TASK STATEMENT: Count the lines below that contain the word "active", and reply with only that number.

Dataset entries:
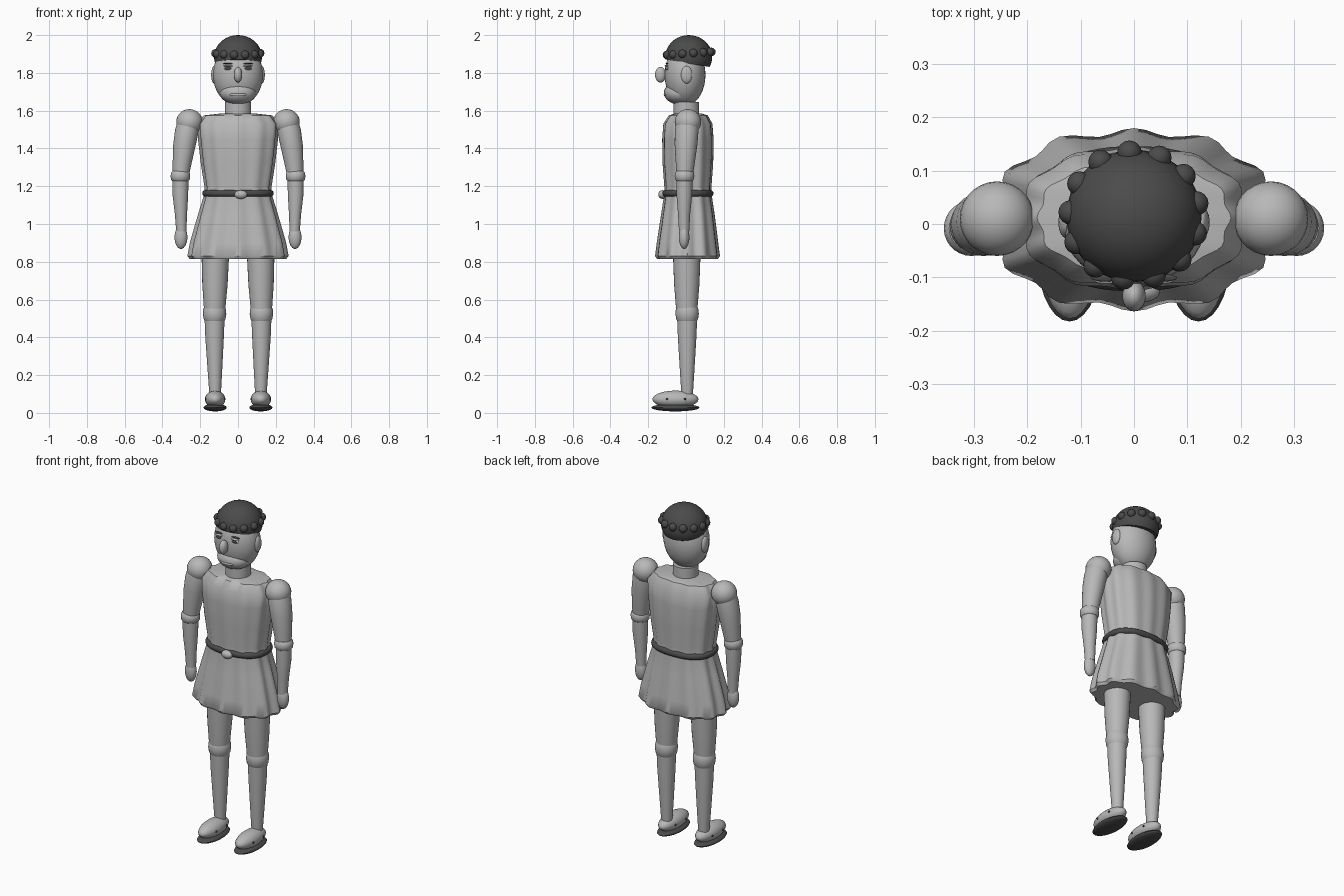
import bpy, bmesh, math
from mathutils import Vector, Matrix

if "Cube" in bpy.data.objects:
    bpy.data.objects.remove(bpy.data.objects["Cube"])


def material(name, v):
    m = bpy.data.materials.new(name)
    m.diffuse_color = (v, v, v, 1)
    m.use_nodes = True
    m.node_tree.nodes["Principled BSDF"].inputs["Base Color"].default_value = m.diffuse_color
    return m


LIGHT = material("light grey", 0.48)
DARK = material("dark grey", 0.07)


def finish(bm, name, mat, angle=40):
    bmesh.ops.recalc_face_normals(bm, faces=bm.faces[:])
    me = bpy.data.meshes.new(name)
    bm.to_mesh(me)
    bm.free()
    me.materials.append(mat)
    ob = bpy.data.objects.new(name, me)
    bpy.context.collection.objects.link(ob)
    bpy.ops.object.select_all(action='DESELECT')
    ob.select_set(True)
    bpy.context.view_layer.objects.active = ob
    bpy.ops.object.shade_smooth_by_angle(angle=math.radians(angle))
    return ob


def ball(name, centre, radii, mat=LIGHT, rot=(0, 0), seg=28, cut=None):
    """Ellipsoid; rot = (about x, about y) in degrees; cut keeps what lies above a plane."""
    bm = bmesh.new()
    bmesh.ops.create_uvsphere(bm, u_segments=seg, v_segments=seg // 2, radius=1)
    m = (Matrix.Translation(centre) @ Matrix.Rotation(math.radians(rot[0]), 4, 'X')
         @ Matrix.Rotation(math.radians(rot[1]), 4, 'Y') @ Matrix.Diagonal((*radii, 1)))
    bmesh.ops.transform(bm, matrix=m, verts=bm.verts[:])
    if cut:
        r = bmesh.ops.bisect_plane(bm, geom=bm.verts[:] + bm.edges[:] + bm.faces[:],
                                   plane_co=cut[0], plane_no=cut[1], clear_inner=True)
        bmesh.ops.holes_fill(bm, edges=[e for e in r['geom_cut']
                                        if isinstance(e, bmesh.types.BMEdge)])
    return finish(bm, name, mat)


def loft(name, sections, mat=LIGHT, seg=28, power=2.0, folds=0):
    """Stack of closed sections (x, y, z, rx, ry, fold depth)."""
    bm = bmesh.new()
    rings = []
    for x, y, z, rx, ry, f in sections:
        ring = []
        for i in range(seg):
            a = 2 * math.pi * i / seg
            c, s = math.cos(a), math.sin(a)
            k = (abs(c) ** power + abs(s) ** power) ** (-1 / power)
            k *= 1 - f * (0.5 - 0.5 * math.cos(folds * a))
            ring.append(bm.verts.new((x + rx * k * c, y + ry * k * s, z)))
        rings.append(ring)
    for a, b in zip(rings, rings[1:]):
        for i in range(seg):
            j = (i + 1) % seg
            bm.faces.new((a[i], a[j], b[j], b[i]))
    bm.faces.new(rings[0])
    bm.faces.new(rings[-1])
    return finish(bm, name, mat)


# Tunic: flared folded skirt, waist and chest
loft("tunic", [
    (0, 0.008, 0.815, 0.255, 0.162, 0.08),
    (0, 0.008, 0.83, 0.268, 0.172, 0.08),
    (0, 0.008, 0.90, 0.255, 0.163, 0.08),
    (0, 0.01, 1.05, 0.212, 0.142, 0.07),
    (0, 0.01, 1.16, 0.178, 0.125, 0.05),
    (0, 0.01, 1.20, 0.178, 0.125, 0.05),
    (0, 0.01, 1.32, 0.197, 0.134, 0.05),
    (0, 0.01, 1.45, 0.212, 0.136, 0.05),
    (0, 0.01, 1.53, 0.217, 0.130, 0.05),
    (0, 0.012, 1.575, 0.182, 0.103, 0.05),
    (0, 0.012, 1.585, 0.09, 0.07, 0.0)], seg=72, power=2.4, folds=12)

# Belt: round tube swept around the waist
bm = bmesh.new()
N, M = 56, 12
grid = []
for i in range(N):
    a = 2 * math.pi * i / N
    c, s = math.cos(a), math.sin(a)
    k = (abs(c) ** 2.4 + abs(s) ** 2.4) ** (-1 / 2.4)
    grid.append([bm.verts.new(((0.171 + 0.018 * math.cos(t)) * k * c,
                               0.01 + (0.118 + 0.018 * math.cos(t)) * k * s,
                               1.162 + 0.018 * math.sin(t)))
                 for t in (2 * math.pi * j / M for j in range(M))])
for i in range(N):
    for j in range(M):
        p, q = grid[i], grid[(i + 1) % N]
        bm.faces.new((p[j], q[j], q[(j + 1) % M], p[(j + 1) % M]))
finish(bm, "belt", DARK)
ball("belt_knot", (0.015, -0.125, 1.156), (0.034, 0.022, 0.023))

# Neck and head
loft("neck", [(0, 0.002, z, 0.07, 0.068, 0) for z in (1.55, 1.645)])
ball("head", (0, -0.005, 1.79), (0.132, 0.108, 0.165), seg=36)
ball("jaw", (0, -0.035, 1.695), (0.096, 0.082, 0.062))
ball("lower_lip", (0, -0.105, 1.685), (0.045, 0.013, 0.010))
ball("nose", (0, -0.135, 1.79), (0.022, 0.029, 0.041))

# Hair cap, lower at the back, with a ring of curls
ball("hair_cap", (0, 0.015, 1.885), (0.127, 0.124, 0.115), DARK, seg=36,
     cut=(Vector((0, 0.015, 1.85)), Vector((0, 0.17, 1)).normalized()))
for i in range(13):
    a = 2 * math.pi * (i + 0.4) / 13
    ball("curl", (0.119 * math.cos(a), 0.016 + 0.118 * math.sin(a),
                  1.903 + 0.008 * math.sin(a)), (0.023,) * 3, DARK, seg=16)

# Paired parts
for s in (-1, 1):
    # Face details
    ball("ear", (s * 0.126, 0.003, 1.79), (0.016, 0.030, 0.046))
    ball("eye_white", (s * 0.052, -0.100, 1.824), (0.022, 0.008, 0.010))
    ball("eye", (s * 0.052, -0.106, 1.824), (0.017, 0.005, 0.007), DARK, seg=16)
    ball("eyelid", (s * 0.052, -0.103, 1.837), (0.025, 0.010, 0.005), seg=16)
    ball("eyebrow", (s * 0.054, -0.101, 1.849), (0.027, 0.007, 0.003), DARK, seg=16)

    # Arm: shoulder ball, upper arm, elbow, forearm, hand
    ball("shoulder", (s * 0.257, 0.01, 1.54), (0.07, 0.07, 0.068))
    loft("upper_arm", [(s * x, y, z, r, r, 0) for x, y, z, r in (
        (0.304, -0.008, 1.24, 0.041), (0.296, -0.004, 1.32, 0.050),
        (0.283, 0.0, 1.42, 0.060), (0.270, 0.004, 1.50, 0.063),
        (0.262, 0.008, 1.55, 0.055))])
    loft("elbow", [(s * 0.305, -0.008, z, r, r, 0) for z, r in (
        (1.228, 0.043), (1.236, 0.050), (1.255, 0.052), (1.272, 0.049), (1.28, 0.042))])
    loft("forearm", [(s * x, y, z, r, r, 0) for x, y, z, r in (
        (0.300, -0.010, 0.96, 0.027), (0.302, -0.01, 1.05, 0.032),
        (0.305, -0.009, 1.15, 0.041), (0.305, -0.008, 1.24, 0.043))])
    ball("hand", (s * 0.302, -0.010, 0.93), (0.034, 0.028, 0.062))

    # Leg: thigh, knee, calf
    loft("thigh", [(s * x, 0.004, z, r, r, 0) for x, z, r in (
        (0.124, 0.53, 0.055), (0.122, 0.68, 0.067), (0.12, 0.84, 0.073))])
    loft("knee", [(s * 0.124, 0.006, z, r, r, 0) for z, r in (
        (0.483, 0.050), (0.497, 0.058), (0.523, 0.062), (0.548, 0.060), (0.562, 0.054))])
    loft("calf", [(s * x, 0.006, z, r, r, 0) for x, z, r in (
        (0.121, 0.09, 0.030), (0.122, 0.2, 0.037), (0.124, 0.4, 0.049),
        (0.124, 0.5, 0.053))])

    # Shoe with dark sole and small side studs
    ball("shoe", (s * 0.121, -0.056, 0.072), (0.054, 0.122, 0.046))
    ball("sole", (s * 0.121, -0.056, 0.028), (0.061, 0.127, 0.020), DARK)
    for y in (-0.10, -0.005):
        for side in (-1, 1):
            ball("shoe_stud", (s * 0.121 + side * 0.049, y, 0.074),
                 (0.006, 0.006, 0.006), DARK, seg=8)
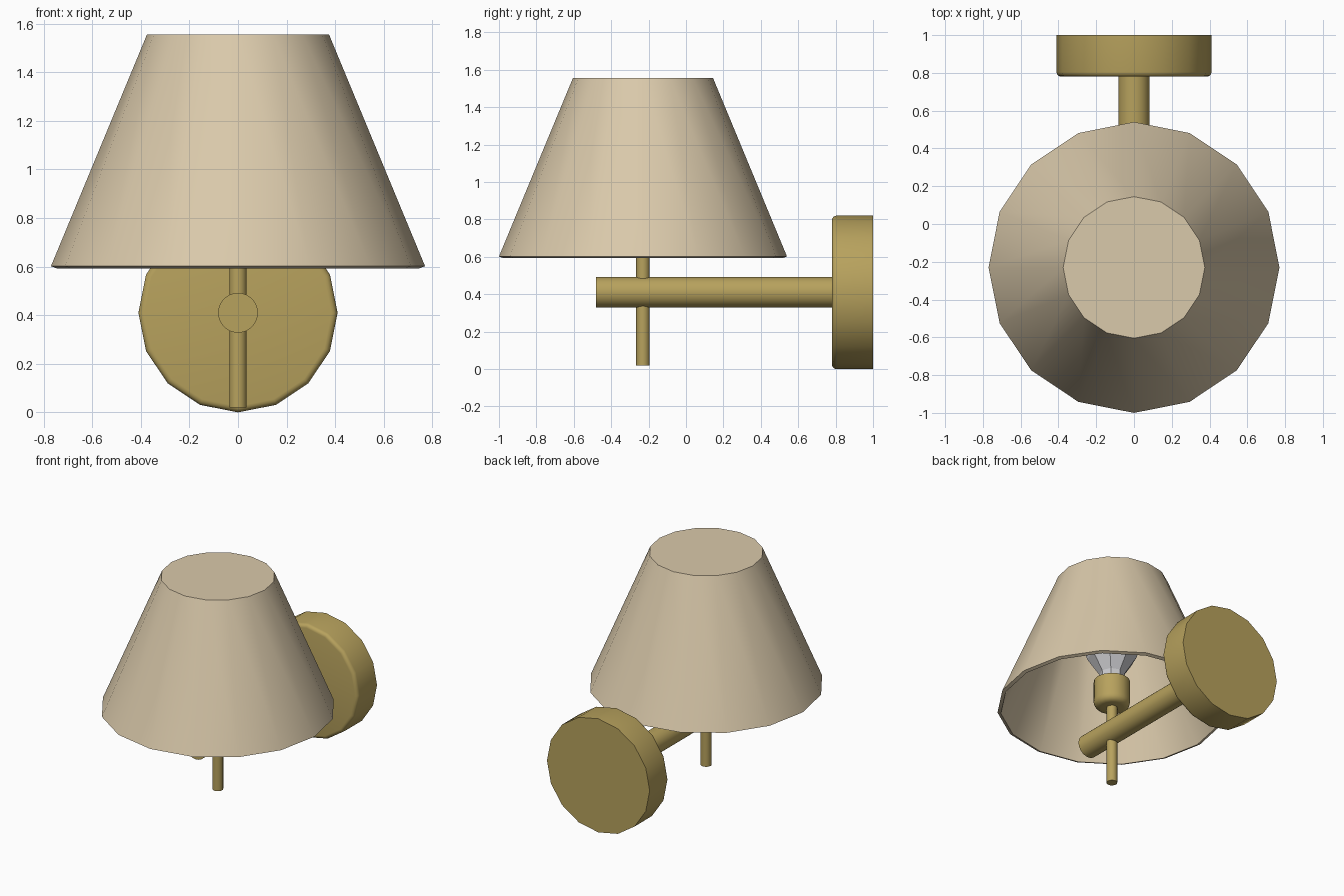
import bpy, bmesh, math
from mathutils import Matrix

cube = bpy.data.objects.get("Cube")
if cube:
    bpy.data.objects.remove(cube, do_unlink=True)


def material(name, color):
    mat = bpy.data.materials.new(name)
    mat.use_nodes = True
    mat.diffuse_color = (*color, 1)
    mat.node_tree.nodes["Principled BSDF"].inputs["Base Color"].default_value = (*color, 1)
    return mat


fabric = material("cream_fabric", (0.70, 0.585, 0.405))
brass = material("aged_brass", (0.475, 0.36, 0.11))
glass = material("grey_glass", (0.60, 0.60, 0.62))


def lathe(name, profile, sides, mat, location, facing_back=False, smooth=True):
    """Revolve a (radius, height) profile around z, or around y when facing_back."""
    bm = bmesh.new()
    rings = []
    for radius, height in profile:
        if radius == 0:
            rings.append([bm.verts.new((0, 0, height))] * sides)
        else:
            turns = [math.tau * i / sides for i in range(sides)]
            rings.append([bm.verts.new((radius * math.cos(t), radius * math.sin(t), height))
                          for t in turns])
    for low, high in zip(rings, rings[1:]):
        for i in range(sides):
            j = (i + 1) % sides
            corners = dict.fromkeys((low[i], low[j], high[j], high[i]))
            bm.faces.new(list(corners))
    bmesh.ops.recalc_face_normals(bm, faces=bm.faces)
    if facing_back:
        bm.transform(Matrix.Rotation(-math.pi / 2, 4, "X"))
    mesh = bpy.data.meshes.new(name)
    bm.to_mesh(mesh)
    bm.free()
    mesh.materials.append(mat)
    obj = bpy.data.objects.new(name, mesh)
    obj.location = location
    bpy.context.collection.objects.link(obj)
    if smooth:
        bpy.ops.object.select_all(action="DESELECT")
        obj.select_set(True)
        bpy.context.view_layer.objects.active = obj
        bpy.ops.object.shade_smooth_by_angle(angle=math.radians(35))
    return obj


def rod_profile(radius, length, bevel=0.0, steps=4):
    """Capped cylinder profile with an optional rounded first end."""
    corner = [(radius, 0)]
    if bevel:
        angles = [math.pi / 2 * i / steps for i in range(steps + 1)]
        corner = [(radius - bevel + bevel * math.sin(a), bevel - bevel * math.cos(a))
                  for a in angles]
    return [(0, 0), *corner, (radius, length), (0, length)]


LAMP_Y = -0.23
ARM_Z = 0.41

# Wall plate and horizontal arm
lathe("wall_plate", rod_profile(0.41, 0.22, 0.025), 16, brass, (0, 0.78, ARM_Z), True)
lathe("arm", rod_profile(0.082, 1.28), 32, brass, (0, -0.48, ARM_Z), True)

# Upright rod and bulb socket
lathe("upright_rod", rod_profile(0.036, 0.62), 16, brass, (0, LAMP_Y, 0.02))
lathe("bulb_socket", rod_profile(0.123, 0.20, 0.045), 16, brass, (0, LAMP_Y, 0.60))

# Faceted bulb
bulb = [(0, 0.79), (0.08, 0.79), (0.085, 0.86), (0.165, 0.98), (0.195, 1.07),
        (0.165, 1.17), (0.09, 1.24), (0, 1.26)]
lathe("bulb", bulb, 8, glass, (0, LAMP_Y, 0), smooth=False)

# Closed-top shade, hollow from below
shade = [(0, 1.555), (0.375, 1.555), (0.77, 0.602), (0.747, 0.593),
         (0.36, 1.53), (0, 1.53)]
lathe("shade", shade, 16, fabric, (0, LAMP_Y, 0))
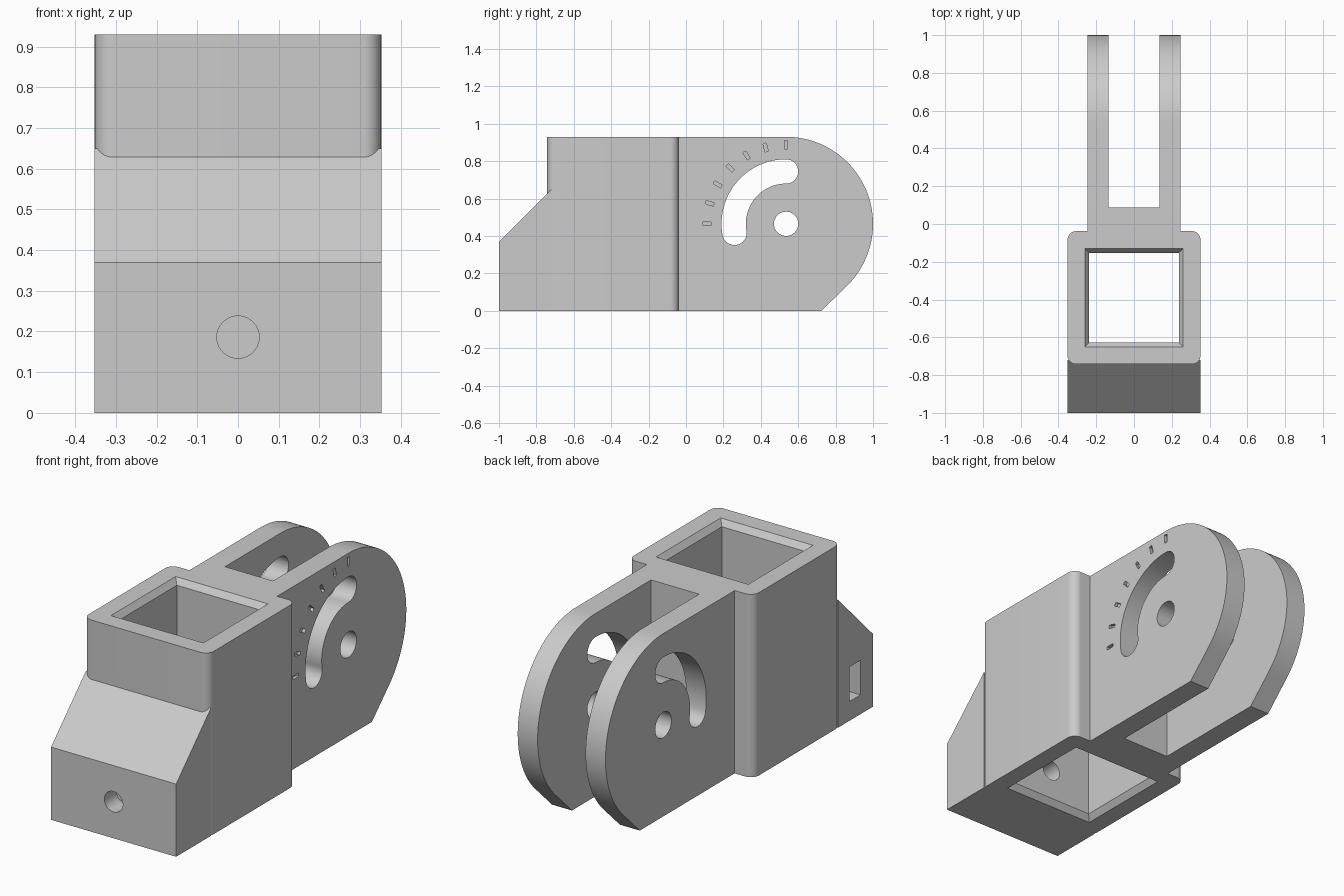
import bpy, bmesh
from math import sin, cos, radians
from mathutils import Vector

if "Cube" in bpy.data.objects:
    bpy.data.objects.remove(bpy.data.objects["Cube"])

grey = bpy.data.materials.new("plain_grey")
grey.use_nodes = True
grey.diffuse_color = (0.6, 0.6, 0.6, 1)
grey.node_tree.nodes["Principled BSDF"].inputs["Base Color"].default_value = (0.6, 0.6, 0.6, 1)


def finish(name, bm):
    bmesh.ops.recalc_face_normals(bm, faces=bm.faces)
    mesh = bpy.data.meshes.new(name)
    bm.to_mesh(mesh)
    bm.free()
    mesh.materials.append(grey)
    obj = bpy.data.objects.new(name, mesh)
    bpy.context.collection.objects.link(obj)
    return obj


def add_prism(bm, pts, axis, lo, hi):
    """Extrude a 2D outline along one axis."""
    def place(p, d):
        return {"X": (d, p[0], p[1]), "Y": (p[0], d, p[1]), "Z": (p[0], p[1], d)}[axis]
    face = bm.faces.new([bm.verts.new(place(p, lo)) for p in pts])
    ext = bmesh.ops.extrude_face_region(bm, geom=[face])["geom"]
    shift = Vector(place((0, 0), hi - lo))
    bmesh.ops.translate(bm, vec=shift, verts=[v for v in ext if isinstance(v, bmesh.types.BMVert)])


def prism(name, pts, axis, lo, hi):
    bm = bmesh.new()
    add_prism(bm, pts, axis, lo, hi)
    return finish(name, bm)


def arc(cx, cy, r, a0, a1, n):
    angles = [radians(a0 + (a1 - a0) * i / n) for i in range(n + 1)]
    return [(cx + r * cos(a), cy + r * sin(a)) for a in angles]


def circle(cx, cy, r, n=40):
    return arc(cx, cy, r, 0, 360, n)[:-1]


def rect(x0, x1, y0, y1):
    return [(x0, y0), (x1, y0), (x1, y1), (x0, y1)]


def cut(obj, cutters):
    bpy.context.view_layer.objects.active = obj
    for c in cutters:
        mod = obj.modifiers.new("cut", "BOOLEAN")
        mod.operation, mod.solver, mod.object = "DIFFERENCE", "EXACT", c
        bpy.ops.object.modifier_apply(modifier=mod.name)


H = 0.93            # overall height
PY, PZ = 0.535, 0.465   # pivot centre
HALF = 0.352        # half width of the socket
MID = -0.39         # socket centre in y

# Socket with rounded vertical corners
r = 0.045
y0, y1 = -0.742, -0.038
corners = [(HALF - r, y1 - r, 0), (r - HALF, y1 - r, 90),
           (r - HALF, y0 + r, 180), (HALF - r, y0 + r, 270)]
outline = [p for cx, cy, a in corners for p in arc(cx, cy, r, a, a + 90, 10)]
socket = prism("square_socket", outline, "Z", 0, H)

# Square bore, flared at both ends
bm = bmesh.new()
inner, outer, flare = 0.237, 0.26, 0.03
rings = []
for z, h in ((-0.1, outer), (0, outer), (flare, inner),
             (H - flare, inner), (H, outer), (H + 0.1, outer)):
    rings.append([bm.verts.new((x, y, z)) for x, y in rect(-h, h, MID - h, MID + h)])
bm.faces.new(rings[0])
bm.faces.new(rings[-1])
for a, b in zip(rings, rings[1:]):
    for i in range(4):
        j = (i + 1) % 4
        bm.faces.new((a[i], a[j], b[j], b[i]))
bore = finish("bore_cutter", bm)

# Sloped clamp block with screw hole and nut pocket
block = prism("clamp_block", [(-1, 0), (-0.72, 0), (-0.72, 0.65), (-1, 0.37)], "X", -HALF, HALF)
screw = prism("screw_cutter", circle(0, 0.186, 0.052), "Y", -1.1, -0.5)
pocket = prism("nut_cutter", rect(-0.9, -0.813, 0.098, 0.274), "X", -0.5, 0.09)

# Fork: two rounded arms joined by a web
profile = [(y1, 0)] + [(PY + 0.189, 0)] + arc(PY, PZ, PZ, -45, 90, 48) + [(y1, H)]
fork = prism("fork", profile, "X", -0.247, 0.247)
gap = prism("gap_cutter", rect(-0.135, 0.135, 0.088, 1.2), "Z", -0.1, H + 0.1)
pivot = prism("pivot_cutter", circle(PY, PZ, 0.065), "X", -0.5, 0.5)

# Curved adjustment slot with round ends
mid_r, w, end = 0.28, 0.065, 190
ea = radians(end)
slot_pts = (arc(PY, PZ, mid_r + w, 90, end, 40)
            + arc(PY + mid_r * cos(ea), PZ + mid_r * sin(ea), w, end, end + 180, 16)[1:]
            + arc(PY, PZ, mid_r - w, end, 90, 40)[1:]
            + arc(PY, PZ + mid_r, w, -90, 90, 16)[1:-1])
slot = prism("slot_cutter", slot_pts, "X", -0.5, 0.5)

# Engraved angle marks on the left arm
bm = bmesh.new()
for i in range(7):
    a = radians(90 + 15 * i)
    c, s = cos(a), sin(a)
    pts = [(PY + u * c - v * s, PZ + u * s + v * c) for u, v in rect(0.4, 0.445, -0.009, 0.009)]
    add_prism(bm, pts, "X", 0.23, 0.3)
marks = finish("mark_cutter", bm)

cut(socket, [bore, screw])
cut(block, [screw, pocket])
cut(fork, [gap, pivot, slot, marks])
for c in (bore, screw, pocket, gap, pivot, slot, marks):
    bpy.data.objects.remove(c)

# Smooth the curved walls, keep edges crisp
for obj in (socket, block, fork):
    bpy.ops.object.select_all(action="DESELECT")
    obj.select_set(True)
    bpy.context.view_layer.objects.active = obj
    bpy.ops.object.shade_smooth_by_angle(angle=radians(30))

RESPONSE TO THIS EXERCISE: 4